Abbaye de Belloc – France/Basque (pasteurized sheep’s milk)
Rutherford-based Hall Wines, in the Napa Valley, annually produce some of the highest rated cabernet sauvignon in California. I knew this wine had been given a 93-point
rating by Wine Spectator, but did not expect that it would be included in their top 100 list of 2106 releases. The “1873” retails for $80 per bottle, a moderate price for Hall Wines whose other cabernets range from $100 to $280 per bottle.
Surprisingly, my research of Abbaye de Belloc, a sheep’s cheese from the Basque region of the French Pyrenees Mountains,

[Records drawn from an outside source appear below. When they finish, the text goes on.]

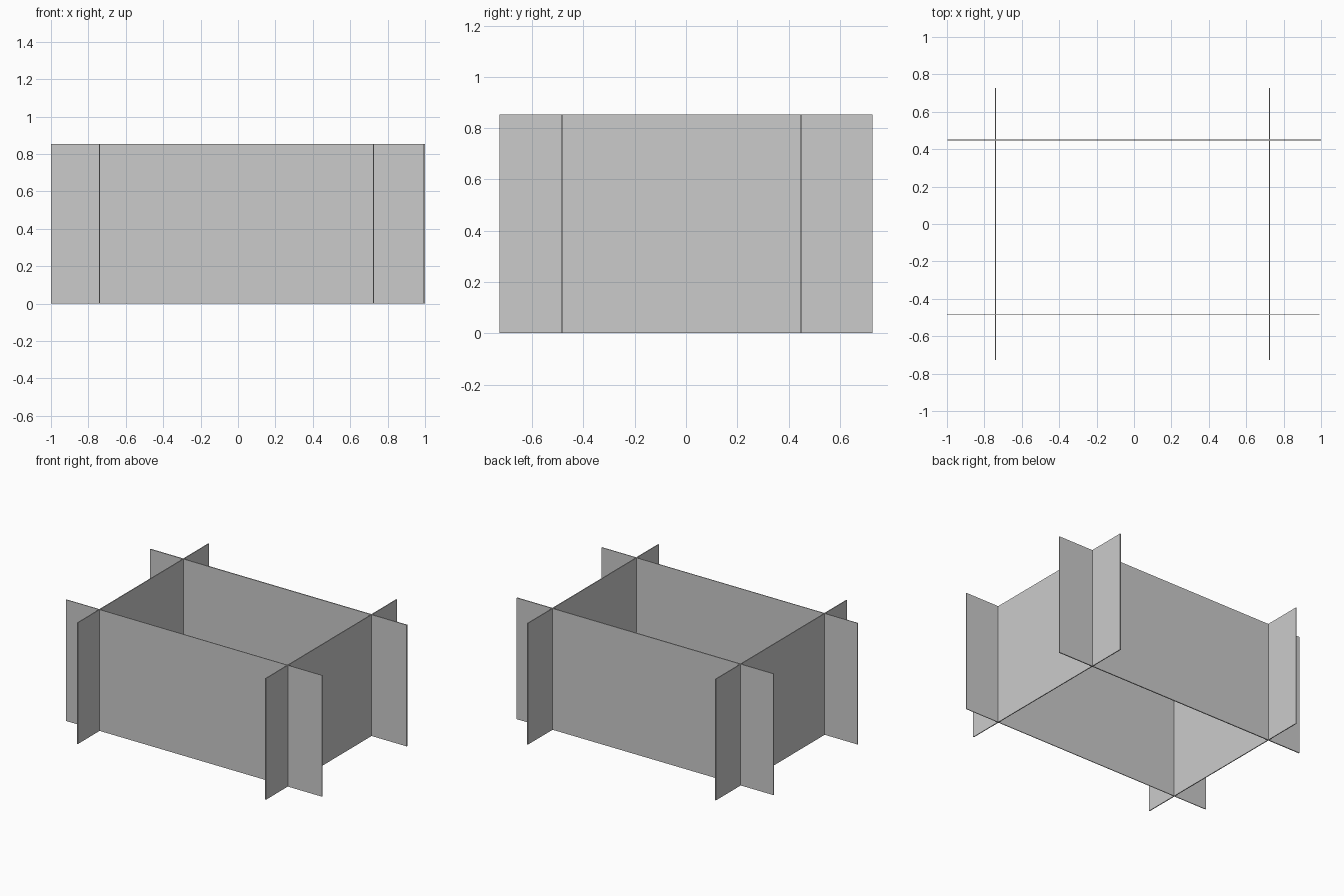
import bpy

if "Cube" in bpy.data.objects:
    bpy.data.objects.remove(bpy.data.objects["Cube"])

HEIGHT = 0.853


def panel(name, x0, x1, y0, y1):
    """Thin upright board standing on the ground."""
    bpy.ops.mesh.primitive_cube_add(
        size=1, location=((x0 + x1) / 2, (y0 + y1) / 2, HEIGHT / 2))
    ob = bpy.context.object
    ob.name = name
    ob.scale = (x1 - x0, y1 - y0, HEIGHT)
    bpy.ops.object.transform_apply(location=False, rotation=False, scale=True)
    return ob


# long boards running left to right
panel("front_panel", -1.0, 0.992, -0.485, -0.480)
panel("back_panel", -0.997, 1.0, 0.446, 0.453)

# short boards crossing them front to back
for name, x in (("left_panel", -0.740), ("right_panel", 0.724)):
    panel(name, x - 0.003, x + 0.003, -0.728, 0.728)
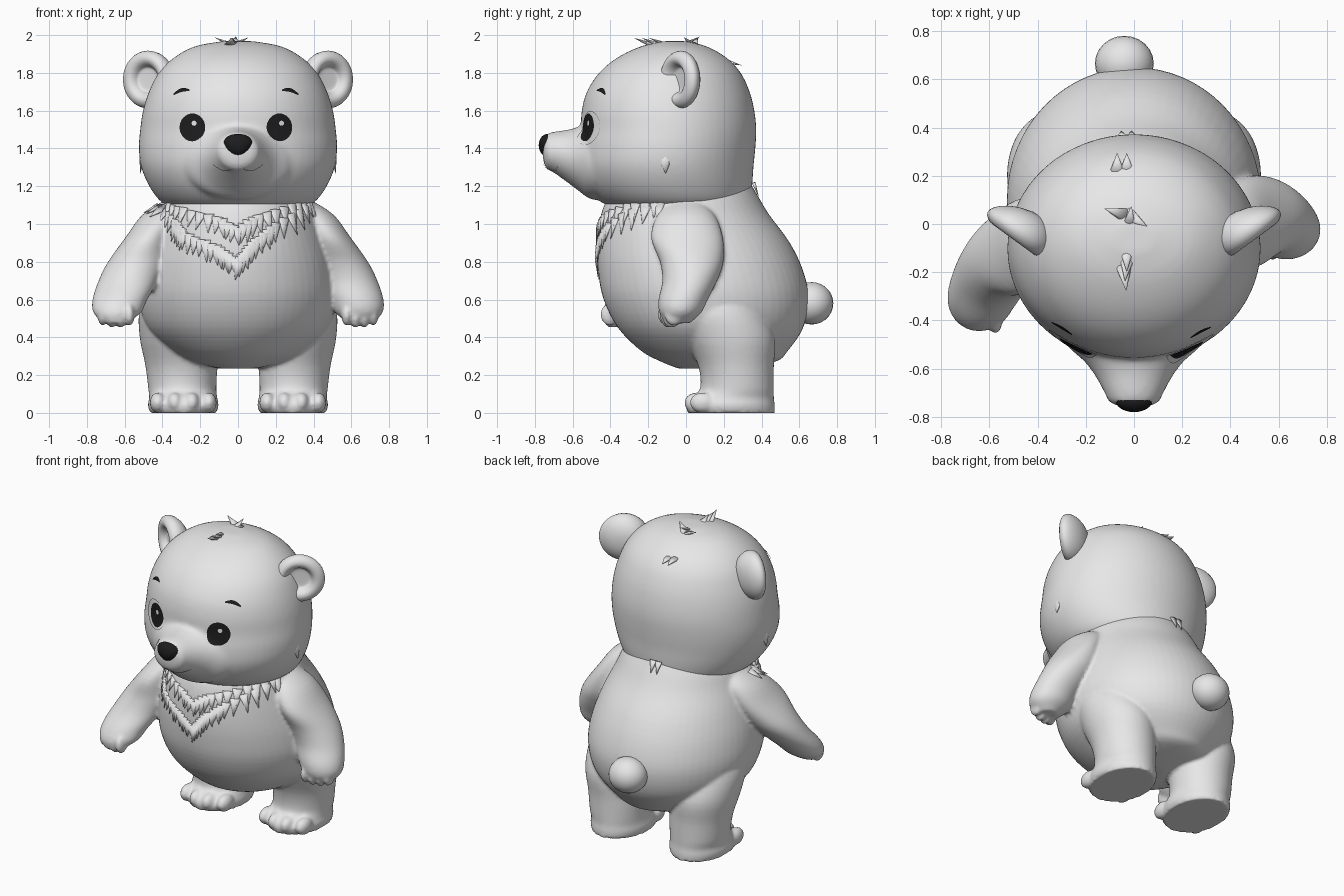
import bpy, bmesh, math, random
from mathutils import Vector, Matrix
from mathutils.bvhtree import BVHTree

if "Cube" in bpy.data.objects:
    bpy.data.objects.remove(bpy.data.objects["Cube"])

random.seed(4)


def material(name, rgb):
    m = bpy.data.materials.new(name)
    m.diffuse_color = (*rgb, 1)
    m.use_nodes = True
    m.node_tree.nodes["Principled BSDF"].inputs["Base Color"].default_value = m.diffuse_color
    return m


FUR = material("light grey fur", (0.8, 0.8, 0.8))
BLACK = material("black", (0.012, 0.012, 0.012))
WHITE = material("eye white", (0.85, 0.85, 0.85))


def finish(bm, name, mat, voxel=0, smooth=0, subsurf=0):
    bmesh.ops.recalc_face_normals(bm, faces=bm.faces[:])
    for f in bm.faces:
        f.smooth = True
    me = bpy.data.meshes.new(name)
    bm.to_mesh(me)
    bm.free()
    me.materials.append(mat)
    ob = bpy.data.objects.new(name, me)
    bpy.context.collection.objects.link(ob)
    if subsurf:
        ob.modifiers.new("round", 'SUBSURF').levels = subsurf
        ob.modifiers["round"].render_levels = subsurf
    if voxel:
        r = ob.modifiers.new("merge", 'REMESH')
        r.mode, r.voxel_size, r.use_smooth_shade = 'VOXEL', voxel, True
        s = ob.modifiers.new("blend", 'SMOOTH')
        s.factor, s.iterations = 0.5, smooth
    return ob


def smooth_rows(rows, k=4):
    """Catmull-Rom interpolation between cross-sections."""
    out = []
    for i in range(len(rows) - 1):
        p0, p1, p2, p3 = rows[max(i - 1, 0)], rows[i], rows[i + 1], rows[min(i + 2, len(rows) - 1)]
        for j in range(k):
            t = j / k
            out.append([b + .5 * t * (c - a + t * (2 * a - 5 * b + 4 * c - d + t * (3 * (b - c) + d - a)))
                        for a, b, c, d in zip(p0, p1, p2, p3)])
    return out + [rows[-1]]


def add_loft(bm, rows, axis='Z', n=64):
    """Stack of ellipses: (position on axis, centre a, centre b, radius a, radius b)."""
    rings = []
    for t, a, b, ra, rb in smooth_rows(rows):
        ring = []
        for i in range(n):
            w = 2 * math.pi * i / n
            p, q = a + ra * math.cos(w), b + rb * math.sin(w)
            ring.append(bm.verts.new((p, q, t) if axis == 'Z' else (p, t, q)))
        rings.append(ring)
    for r, s in zip(rings, rings[1:]):
        for i in range(n):
            bm.faces.new((r[i], r[(i + 1) % n], s[(i + 1) % n], s[i]))
    bm.faces.new(rings[0])
    bm.faces.new(rings[-1])


def add_ball(bm, centre, radii):
    mat = Matrix.Translation(centre) @ Matrix.Diagonal((*radii, 1))
    return bmesh.ops.create_uvsphere(bm, u_segments=24, v_segments=14, radius=1, matrix=mat)["verts"]


def add_tuft(bm, base, direction, normal, length, width):
    """Flattened pointed lock of fur."""
    z = Vector(direction).normalized()
    x = Vector(normal).cross(z).normalized()
    rot = Matrix((x, z.cross(x), z)).transposed().to_4x4()
    mat = Matrix.Translation(Vector(base) + z * length * 0.25) @ rot @ Matrix.Diagonal((1, 0.4, 1, 1))
    bmesh.ops.create_cone(bm, cap_ends=True, segments=10, radius1=width, radius2=0.001,
                          depth=length, matrix=mat)


# Torso, legs, arms, toes and fingers blended into one skin
bm = bmesh.new()
torso = [(.235, .10, .10, .14), (.27, .17, .25, .30), (.33, .15, .36, .39), (.45, .13, .48, .49),
         (.60, .107, .525, .543), (.75, .078, .515, .543), (.90, .04, .475, .51),
         (1.05, -.005, .42, .445), (1.15, -.01, .38, .39), (1.25, .02, .30, .30)]
add_loft(bm, [(z, 0, y, rx, ry) for z, y, rx, ry in torso])
leg = [(0, .29, .24, .175, .23), (.04, .29, .235, .187, .235), (.08, .29, .245, .18, .22),
       (.13, .295, .27, .18, .195), (.25, .30, .265, .19, .20), (.40, .315, .235, .205, .235),
       (.55, .32, .18, .20, .23), (.70, .30, .15, .15, .2)]
arm = [(1.13, .33, 0, .05, .07), (1.05, .40, 0, .105, .15), (.93, .475, .005, .12, .19),
       (.80, .53, .03, .158, .168), (.70, .58, .02, .158, .145), (.60, .625, -.015, .145, .13),
       (.53, .64, -.03, .125, .11), (.475, .65, -.04, .06, .06)]


def swing(s, z):          # the arm on the -x side reaches further forward
    return 0.33 * max(0, (1.12 - z) / 0.64) if s < 0 else 0


for s in (1, -1):
    add_loft(bm, [(z, s * x, y, rx, ry) for z, x, y, rx, ry in leg])
    add_loft(bm, [(z, s * x, y - swing(s, z), rx, ry) for z, x, y, rx, ry in arm])
    for i, x in enumerate((.155, .245, .335, .425)):
        add_ball(bm, (s * x, .06 + .03 * (i in (0, 3)), .054), (.042, .07, .054))
    for i in range(4):
        add_ball(bm, (s * (.575 + .047 * i), -.1 + .012 * i - swing(s, .53), .52 - .012 * (i in (1, 2))),
                 (.028, .05, .058))
body = finish(bm, "body", FUR, 0.012, 2)

# Tail
bm = bmesh.new()
add_ball(bm, (-.04, .665, .58), (.122, .115, .112))
finish(bm, "tail", FUR)

# Head with muzzle
bm = bmesh.new()
head_rows = [(1.075, -.36, .30, .33), (1.12, -.455, .335, .41), (1.2, -.53, .35, .47), (1.3, -.57, .357, .512),
             (1.4, -.572, .367, .525), (1.5, -.558, .372, .518), (1.6, -.552, .362, .503),
             (1.7, -.525, .337, .472), (1.8, -.46, .29, .42), (1.88, -.365, .215, .34),
             (1.94, -.24, .11, .23), (1.968, -.12, .0, .08)]
add_loft(bm, [(z, 0, (f + b) / 2, rx, (b - f) / 2) for z, f, b, rx in head_rows])
add_loft(bm, [(-.40, 0, 1.33, .33, .20), (-.50, 0, 1.33, .28, .20), (-.57, 0, 1.345, .205, .168),
              (-.63, 0, 1.36, .16, .138), (-.70, 0, 1.38, .122, .108), (-.742, 0, 1.385, .098, .088),
              (-.758, 0, 1.39, .04, .04)], 'Y')
head = finish(bm, "head", FUR, 0.015, 6)

# Nose, wider at the top
bm = bmesh.new()
for v in add_ball(bm, (0, -.733, 1.417), (.084, .047, .06)):
    v.co.x *= .88 + .22 * (v.co.z - 1.417) / .06
finish(bm, "nose", BLACK)

# Ears: a turned cup profile, facing forward and outward, thicker towards the head
cup = [(.0, .09), (.07, .082), (.125, .05), (.157, .0), (.153, -.04), (.125, -.068),
       (.095, -.066), (.075, -.04), (.067, -.018), (.06, -.012), (.0, -.012)]
for s, side in ((1, "left"), (-1, "right")):
    bm = bmesh.new()
    pts = [bm.verts.new((r, d, 0)) for r, d in cup]
    edges = [bm.edges.new(e) for e in zip(pts, pts[1:])]
    bmesh.ops.spin(bm, geom=pts + edges, cent=(0, 0, 0), axis=(0, 1, 0), angle=2 * math.pi, steps=28)
    bmesh.ops.remove_doubles(bm, verts=bm.verts[:], dist=0.0005)
    for v in bm.verts:
        v.co.y *= 1 - s * v.co.x * 1.8
    bm.transform(Matrix.Translation((s * .468, -.015, 1.765)) @ Matrix.Rotation(s * math.radians(30), 4, 'Z')
                 @ Matrix.Diagonal((1, .9, 1, 1)))
    finish(bm, side + "_ear", FUR, subsurf=1)

# Surfaces to lay face details and fur on
bpy.context.view_layer.update()
deps = bpy.context.evaluated_depsgraph_get()
head_tree = BVHTree.FromObject(head, deps)
body_tree = BVHTree.FromObject(body, deps)


def plate(name, f, nu, nv, off, mat):
    """Thin patch f(u, v) -> (x, z) wrapped onto the face."""
    bm = bmesh.new()
    grid = []
    for i in range(nu + 1):
        row = []
        for j in range(nv + 1):
            x, z = f(i / nu, j / nv)
            p, n = head_tree.ray_cast(Vector((x, -2, z)), Vector((0, 1, 0)))[:2]
            row.append(bm.verts.new(p + n * off))
        grid.append(row)
    for i in range(nu):
        for j in range(nv):
            bm.faces.new((grid[i][j], grid[i + 1][j], grid[i + 1][j + 1], grid[i][j + 1]))
    bmesh.ops.remove_doubles(bm, verts=bm.verts[:], dist=0.0002)
    bmesh.ops.recalc_face_normals(bm, faces=bm.faces[:])
    if sum(f.normal.y * f.calc_area() for f in bm.faces) > 0:
        bmesh.ops.reverse_faces(bm, faces=bm.faces[:])
    me = bpy.data.meshes.new(name)
    bm.to_mesh(me)
    bm.free()
    me.materials.append(mat)
    bpy.context.collection.objects.link(bpy.data.objects.new(name, me))


def disc(cx, cz, rx, rz):
    return lambda u, v: (cx + rx * v * math.cos(2 * math.pi * u), cz + rz * v * math.sin(2 * math.pi * u))


# Eyes and brows
for s, side, ex in ((1, "left", .216), (-1, "right", -.238)):
    plate(side + "_eye_socket", disc(ex + s * .014, 1.508, .098, .09), 32, 5, .005, FUR)
    plate(side + "_eye", disc(ex, 1.51, .067, .074), 32, 4, .008, BLACK)
    plate(side + "_eye_highlight", disc(ex + .01, 1.533, .013, .014), 12, 2, .011, WHITE)
    plate(side + "_brow", lambda u, v: (ex + s * (.015 + .085 * u), 1.705 + .012 * math.sin(math.pi * u) - .022 * u
                                        + .02 * (v - .5) * math.sin(math.pi * (.12 + .76 * u))), 10, 2, .007, BLACK)

# Mouth line
plate("mouth", lambda u, v: (.25 * (u - .5), 1.312 - .028 * math.sin(math.pi * abs(2 * u - 1)) + .006 * v),
      24, 1, .005, FUR)

# Collar fur in rows along the chest
bm = bmesh.new()
outer = [(-.46, 1.12), (-.33, 1.0), (-.28, .93), (-.12, .86), (0, .78), (.08, .88), (.2, .98), (.46, 1.12)]
inner = [(-.42, 1.1), (-.3, 1.06), (-.12, 1.02), (0, .96), (.12, 1.03), (.3, 1.08), (.44, 1.12)]
for path, step in ((outer, 6), (inner, 4)):
    for (x0, z0), (x1, z1) in zip(path, path[1:]):
        for k in range(step):
            t = k / step
            x, z = x0 + (x1 - x0) * t, z0 + (z1 - z0) * t
            guess = Vector((x, -.5 + .42 * (x / .46) ** 2, z))
            p, n = body_tree.find_nearest(guess)[:2]
            d = Vector((.3 * x + random.uniform(-.2, .2), 0, -1))
            d = d - n * d.dot(n) + n * .04
            add_tuft(bm, p, d, n, random.uniform(.09, .12), .034)
# Nape tuft
for x in (-.05, -.01):
    add_tuft(bm, (x, .365, 1.20), (x, .35, -1), (0, 1, .3), .08, .025)
finish(bm, "collar_fur", FUR)

# Crown, back-of-head and cheek tufts
bm = bmesh.new()
for x, y, dx, dy in ((-.03, -.16, -.1, -1), (-.04, -.2, .1, -1), (-.05, .04, -.9, .3), (-.01, .03, .8, -.5),
                     (-.03, -.12, 0, -1), (-.02, .0, .1, .8)):
    add_tuft(bm, (x, y, 1.955), (dx, dy, .4), (0, 0, 1), .11, .035)
for x in (-.07, -.03):
    add_tuft(bm, (x, .235, 1.855), (0, 1, -.25), (0, .5, 1), .08, .032)
for s in (1, -1):
    add_tuft(bm, (s * .505, -.11, 1.355), (s * .15, .02, -1), (s, 0, 0), .12, .055)
finish(bm, "head_tufts", FUR)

described it to be a good pair with cabernet sauvignon. It is made in the Abbaye de Notre Dame de Belloc by monks and contains milk exclusively from the red-nosed Manech sheep, who look like a round bowl of fuzzy wool with skinny legs protruding out the bottom. This cheese has a rich, buttery, fine texture with caramelized brown sugar flavor. It is
dense with a creamy, off-white color and the wine seems to have a “liquefaction effect” that breaks it down, nicely coating your tongue and throat. It is somewhat difficult to find, but the effort is rewarding.
Thanks, again Janet Fletcher. A desire to support ArtStart is my motivation and “Wine and Cheese,” among other books, gave me the choices to assemble another pairing event. We will do it again next year. Meanwhile, I have discovered some new and unique cheeses to enjoy with my wines throughout the next year.